The SAI-RTC draws heavily upon the original SAI, following a similar structure and incorporating similar retrieval support. However, the SAI-RTC incorporates new sections and instructions designed specifically for the roads policing context. There are specific prompts and cues relating to vehicles, drivers, and road conditions (including traffic, visibility, and weather).

Witnesses who completed the SAI-RTC provided significantly more information than witnesses who completed the standard reporting form.

Witnesses using the SAI-RTC reported a 57% increase in overall details compared to a standard reporting form

Key research findings

Between 2019 and 2021, the Road Safety Trust funded a field trial of the SAI-RTC, which was conducted in partnership with the Roads Policing Unit within South Wales Police.

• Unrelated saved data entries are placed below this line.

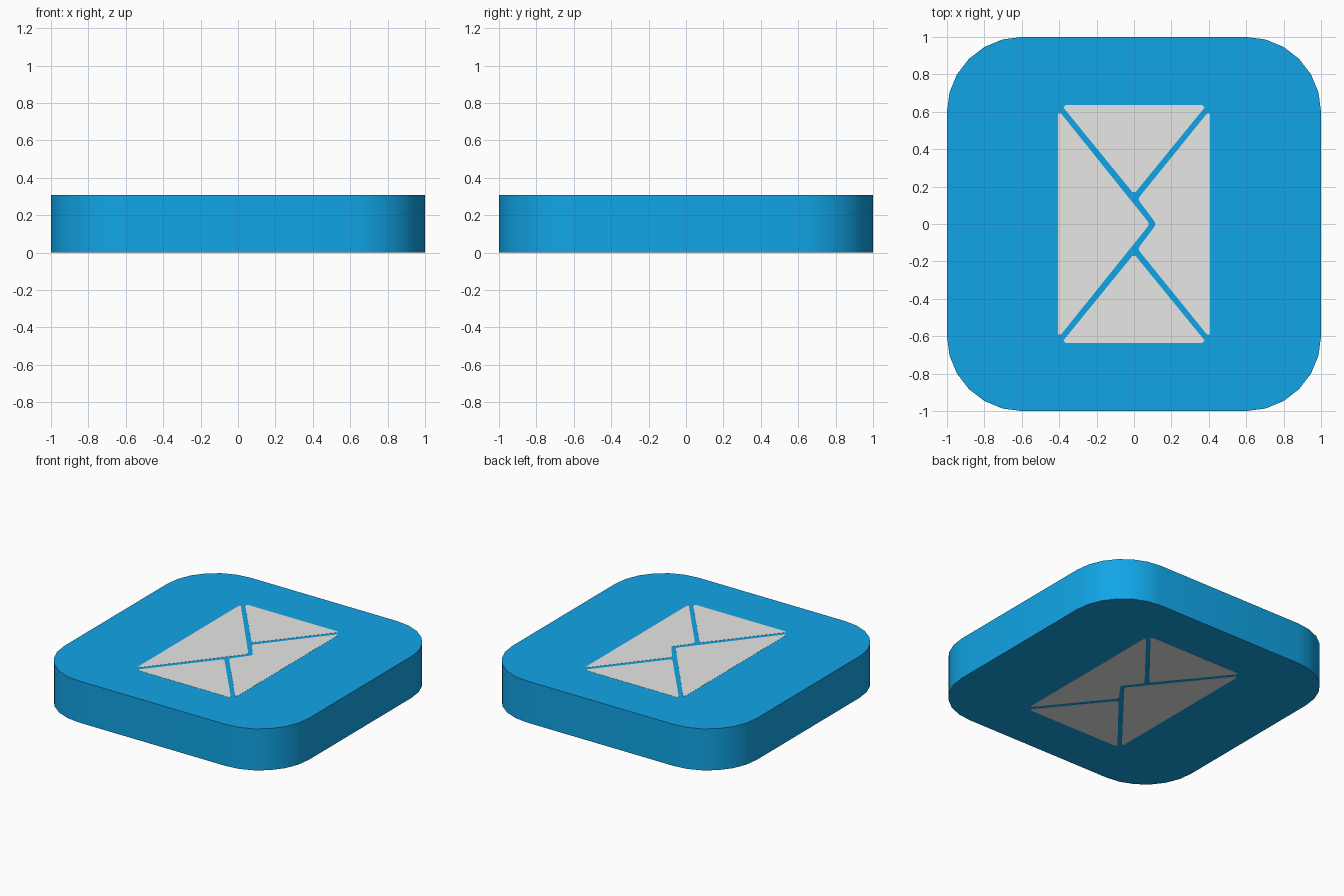
import bpy, bmesh, math

if "Cube" in bpy.data.objects:
    bpy.data.objects.remove(bpy.data.objects["Cube"])

H, R, LIP = 0.308, 0.4, 0.001


def material(name, rgb):
    m = bpy.data.materials.new(name)
    m.diffuse_color = (*rgb, 1)
    m.use_nodes = True
    m.node_tree.nodes["Principled BSDF"].inputs["Base Color"].default_value = m.diffuse_color
    return m


BLUE = material("bright blue", (0.006, 0.395, 0.836))
WHITE = material("soft white", (0.8, 0.8, 0.79))


def prism(name, pts, z0, z1, mat):
    """Extrude a counter-clockwise outline from z0 to z1."""
    bm = bmesh.new()
    face = bm.faces.new([bm.verts.new((x, y, z0)) for x, y in pts])
    ext = bmesh.ops.extrude_face_region(bm, geom=[face], use_keep_orig=True)
    verts = [g for g in ext["geom"] if isinstance(g, bmesh.types.BMVert)]
    bmesh.ops.translate(bm, vec=(0, 0, z1 - z0), verts=verts)
    bmesh.ops.recalc_face_normals(bm, faces=bm.faces)
    me = bpy.data.meshes.new(name)
    bm.to_mesh(me)
    bm.free()
    me.materials.append(mat)
    ob = bpy.data.objects.new(name, me)
    bpy.context.collection.objects.link(ob)
    return ob


# rounded square tile, six segments per corner
outline = []
for k, (sx, sy) in enumerate([(1, 1), (-1, 1), (-1, -1), (1, -1)]):
    for i in range(7):
        a = math.radians(90 * k + 15 * i)
        outline.append((sx * (1 - R) + R * math.cos(a),
                        sy * (1 - R) + R * math.sin(a)))
tile = prism("tile", outline, LIP, H, BLUE)
bpy.context.view_layer.objects.active = tile
tile.select_set(True)
bpy.ops.object.shade_smooth_by_angle(angle=math.radians(30))

# inlaid envelope, running through the tile and showing on both faces
flap = [(0.008, 0.17), (0.377, 0.622), (0.366, 0.636),
        (-0.366, 0.636), (-0.377, 0.622), (-0.008, 0.17)]
left_half = [(-0.406, 0.592), (-0.392, 0.592), (-0.383, 0.582), (0.075, 0.012), (0.079, 0)]
right_half = [(0.406, 0.592), (0.392, 0.592), (0.383, 0.582), (0.03, 0.146),
              (0.025, 0.132), (0.032, 0.118), (0.11, 0.014), (0.115, 0)]


def mirrored(half):
    return half + [(x, -y) for x, y in reversed(half) if y > 0]


inlays = {
    "envelope_top_flap": flap,
    "envelope_bottom_flap": [(x, -y) for x, y in flap],
    "envelope_left_side": mirrored(left_half),
    "envelope_right_side": mirrored(right_half),
}
for name, pts in inlays.items():
    prism(name, pts, 0, H + LIP, WHITE)
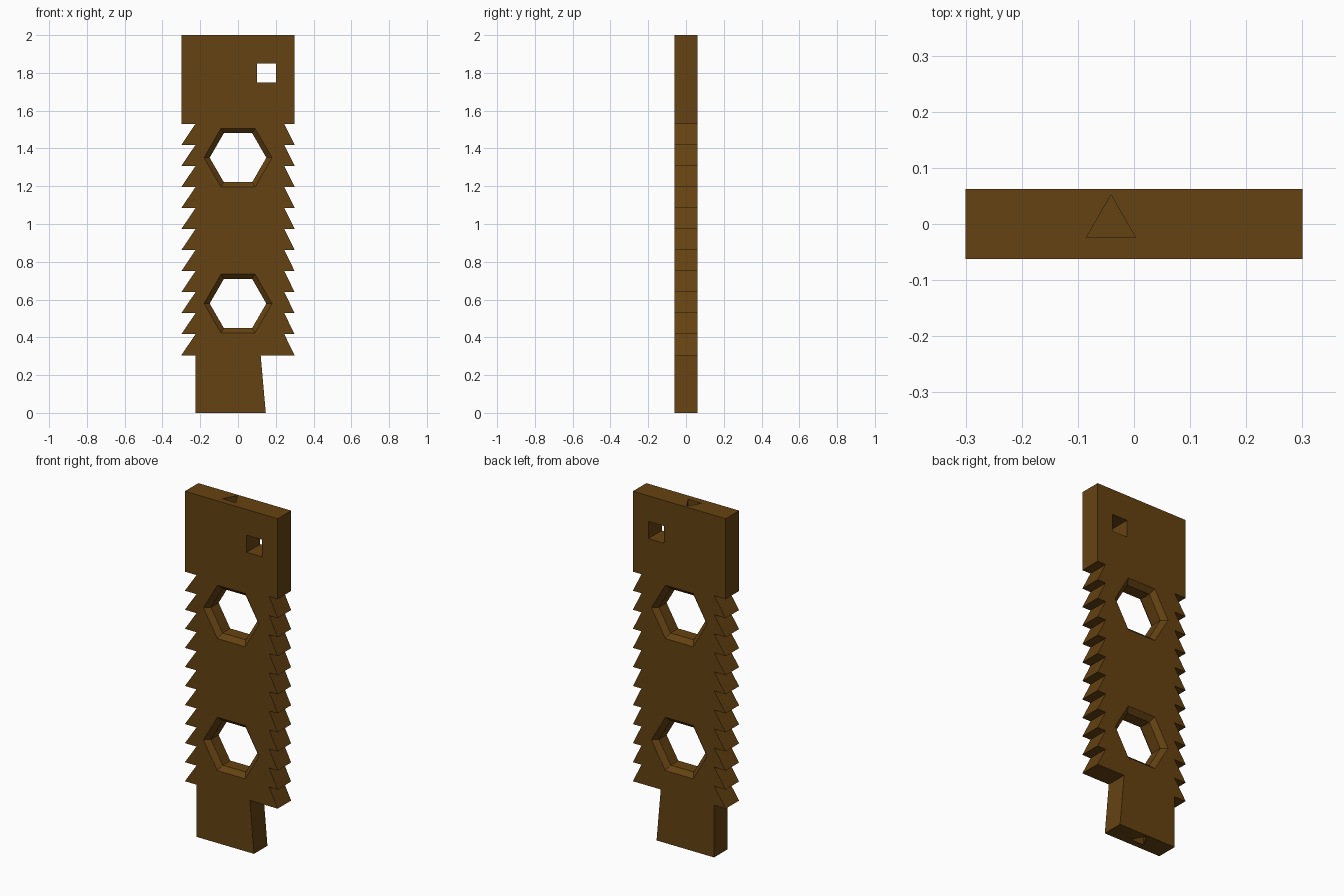
import bpy, bmesh
from math import cos, sin, pi
from mathutils import Vector

if "Cube" in bpy.data.objects:
    bpy.data.objects.remove(bpy.data.objects["Cube"])

HALF = 0.062          # half thickness of the plate


def loft(name, rings):
    """Closed solid through a list of matching point rings."""
    bm = bmesh.new()
    loops = [[bm.verts.new(p) for p in ring] for ring in rings]
    n = len(loops[0])
    for a, b in zip(loops, loops[1:]):
        for i in range(n):
            j = (i + 1) % n
            bm.faces.new((a[i], a[j], b[j], b[i]))
    bm.faces.new(loops[0][::-1])
    bm.faces.new(loops[-1])
    bmesh.ops.recalc_face_normals(bm, faces=bm.faces)
    mesh = bpy.data.meshes.new(name)
    bm.to_mesh(mesh)
    bm.free()
    obj = bpy.data.objects.new(name, mesh)
    bpy.context.collection.objects.link(obj)
    return obj


def polygon(radius, sides, start=0.0):
    return [(radius * cos(start + 2 * pi * i / sides),
             radius * sin(start + 2 * pi * i / sides)) for i in range(sides)]


def cut(target, cutter):
    cutter.hide_render = True
    mod = target.modifiers.new(cutter.name, 'BOOLEAN')
    mod.operation, mod.solver, mod.object = 'DIFFERENCE', 'EXACT', cutter
    bpy.context.view_layer.objects.active = target
    bpy.ops.object.modifier_apply(modifier=mod.name)
    bpy.data.objects.remove(cutter, do_unlink=True)


# Toothed edge, from the top block down to the tang
TOP, BOTTOM, TEETH = 1.53, 0.305, 11
PITCH = (TOP - BOTTOM) / TEETH


def teeth(inner, outer):
    pts = []
    for i in range(TEETH):
        pts += [(inner, TOP - i * PITCH), (outer, TOP - (i + 1) * PITCH)]
    return pts


# Plate outline in the front view
outline = ([(-0.3, 2), (-0.3, TOP)] + teeth(-0.225, -0.3)
           + [(-0.225, BOTTOM), (-0.225, 0), (0.147, 0), (0.12, BOTTOM)]
           + teeth(0.245, 0.3)[::-1] + [(0.3, TOP), (0.3, 2)])
plate = loft("toothed_plate", [[(x, y, z) for x, z in outline] for y in (-HALF, HALF)])

# Hexagonal holes, chamfered on both faces
CH = 0.027
for zc in (1.351, 0.579):
    steps = [(-HALF - CH, 0.21), (-HALF + CH, 0.15), (HALF - CH, 0.15), (HALF + CH, 0.21)]
    cut(plate, loft("hex_cutter", [[(x, y, zc + z) for x, z in polygon(r, 6)]
                                   for y, r in steps]))

# Square hole in the top block
square = [(0.1, 1.75), (0.2, 1.75), (0.2, 1.85), (0.1, 1.85)]
cut(plate, loft("square_cutter", [[(x, y, z) for x, z in square] for y in (-0.1, 0.1)]))

# Triangular sockets in both ends
for z0, z1 in ((1.9, 2.1), (-0.1, 0.1)):
    cut(plate, loft("socket_cutter", [[(x - 0.041, y + 0.001, z) for x, y in polygon(0.051, 3, pi / 2)]
                                      for z in (z0, z1)]))

# Brown material
mat = bpy.data.materials.new("brown")
mat.diffuse_color = (0.13, 0.055, 0.006, 1)
mat.use_nodes = True
mat.node_tree.nodes["Principled BSDF"].inputs["Base Color"].default_value = mat.diffuse_color
plate.data.materials.clear()
plate.data.materials.append(mat)
for p in plate.data.polygons:
    p.material_index = 0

This trial compared witness reports obtained via the SAI-RTC with reports obtained via a free recall form, which standard operating procedure within the Roads Policing Unit.

Witnesses who provided their account via an SAI-RTC provided more detail than witnesses who completed the standard form. This was true overall (57% increase), and for each category of detail analysed (e.g., person details, vehicle details, spatial details). Witnesses who completed the SAI-RTC were also much more likely to report whether they had discussed the collision with anyone else, the road and weather conditions at the time of the collision, and whether they had corrected or normal vision.

Ongoing work

The Road Safety Trust have funded the development of an online version of the SAI-RTC. Work is currently underway to develop, implement, and evaluate this tool within South Wales Police.

Road Layout


Increase in detail

People involved


Increase in detail

Vehicles involved


Increase in detail

WHAT PEOple did


Increase in detail

when things happened


Increase in detail

where people/vehicles were


Increase in detail

Officer Feedback


of surveyed officers found the SAI-RTC produced reports that were as detailed or more detailed than the standard reporting form


of officers considered the SAI-RTC to be as useful or more useful than the standard reporting for

Witness Feedback


of witnesses reported that the SAI-RTC was either very easy or quite easy to complete


of witnesses reported that the SAI-RTC definitely or probably helped them remember the incident in more detail


The Self-Administered Interview (SAI) is an investigative tool that can be used to elicit comprehensive initial statements from witnesses, quickly and efficiently. It takes the form of a standardised protocol of clear instructions and questions that enable witnesses to provide their own statement.

The Self-Administered Interview can be distributed quickly in circumstances where resources are limited and where it may take time for face-to-face interviews to take place. Such delays increase the likelihood of memory decay and distortion.

Prior research has shown that witness accounts obtained via the SAI result in more detailed accounts than other reporting formats, and that completing the SAI soon after an event protects the memory of that event from forgetting and manipulation over time, leading to more detailed subsequent accounts.

The most recent field trial focussed on testing the effectiveness of a revised SAI tailored to the roads policing context, the Self-Administered Interview for Road Traffic Collisions (SAI-RTC).

The roads policing context is ideal for the use of the SAI, as witness accounts are often pivotal to the successful investigation of road traffic collisions (RTCs) investigations, yet frontline roads policing officers often lack the resources to take comprehensive accounts from witnesses. This is especially true when there are multiple witnesses at the scene.

Dr Ruth Horry

Swansea University
Singleton Park, Sketty
Swansea, SA2 8PP
T: +44 (0) 1792 295927